How Should We Read Investor Letters?

In 1926, Benjamin Graham, a professional investor in his early thirties, was working in the Washington, D.C., record room of the Interstate Commerce Commission when he came across something he considered “treasure.” It appeared in the prosaic form of a twenty-page document detailing the financial condition of Northern Pipeline, one of eight pipeline companies established when the Supreme Court broke up Standard Oil, the monopoly created by John D. Rockefeller. Northern Pipeline’s shares were trading at sixty-five dollars, and the company generated an annual six dollars of earnings per share. That was generally known.
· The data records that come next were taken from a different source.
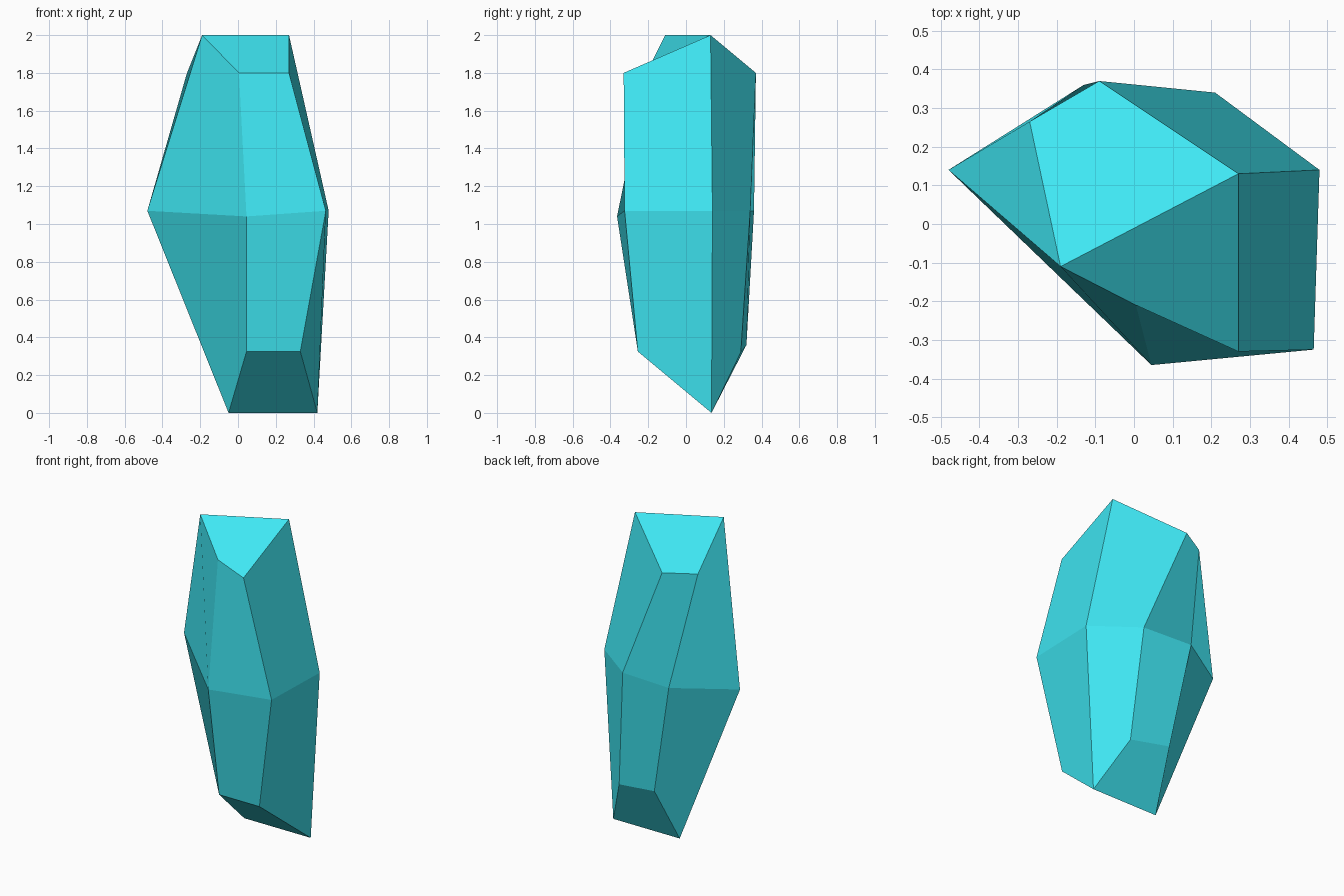
import bpy
import bmesh

if "Cube" in bpy.data.objects:
    bpy.data.objects.remove(bpy.data.objects["Cube"])

# Three six-sided rings, counterclockwise from the left corner.
# Corners 0 and 3 of the end rings form the ridge lines of the tips.
RINGS = [
    # top
    [(-.19, -.11, 2.0), (.005, -.21, 1.8), (.27, -.33, 1.8),
     (.27, .13, 2.0), (-.09, .37, 1.8), (-.27, .265, 1.8)],
    # girdle
    [(-.48, .14, 1.07), (.045, -.365, 1.04), (.465, -.325, 1.07),
     (.48, .14, 1.07), (.21, .34, 1.07), (-.13, .36, 1.07)],
    # bottom
    [(-.05, .135, 0), (.045, -.255, .325), (.33, -.255, .325),
     (.42, .135, 0), (.27, .29, .32), (0, .32, .36)],
]

bm = bmesh.new()
rings = [[bm.verts.new(p) for p in ring] for ring in RINGS]

# side facets between neighbouring rings
for upper, lower in zip(rings, rings[1:]):
    for i in range(6):
        j = (i + 1) % 6
        bm.faces.new((upper[i], lower[i], lower[j], upper[j]))

# two sloping facets on each tip
top, bottom = rings[0], rings[-1]
for order in ((1, 2, 3, 0), (0, 3, 4, 5)):
    bm.faces.new([top[i] for i in order])
for order in ((3, 2, 1, 0), (5, 4, 3, 0)):
    bm.faces.new([bottom[i] for i in order])

mesh = bpy.data.meshes.new("crystal")
bm.to_mesh(mesh)
bm.free()
crystal = bpy.data.objects.new("crystal", mesh)
bpy.context.collection.objects.link(crystal)

# cyan crystal colour
mat = bpy.data.materials.new("cyan_crystal")
mat.diffuse_color = (0.05, 0.80, 0.90, 1)
mat.use_nodes = True
mat.node_tree.nodes["Principled BSDF"].inputs["Base Color"].default_value = mat.diffuse_color
mesh.materials.append(mat)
What Graham discovered was that Northern Pipeline was sitting on a fat pile of holdings in other companies. According to his calculations, the company could make a one-off payment of ninety dollars per share to all its stockholders, without having any impact on its ongoing earnings. That’s as sweet a deal as you’ll ever find, so Graham, after an unsuccessful attempt to persuade the company’s senior managers to distribute the cash, loaded up on shares and travelled to the Northern Pipeline annual shareholders’ meeting, in Oil City, Pennsylvania.

filed under: Uncategorised

0 thoughts on “How Should We Read Investor Letters?”

Comments are closed.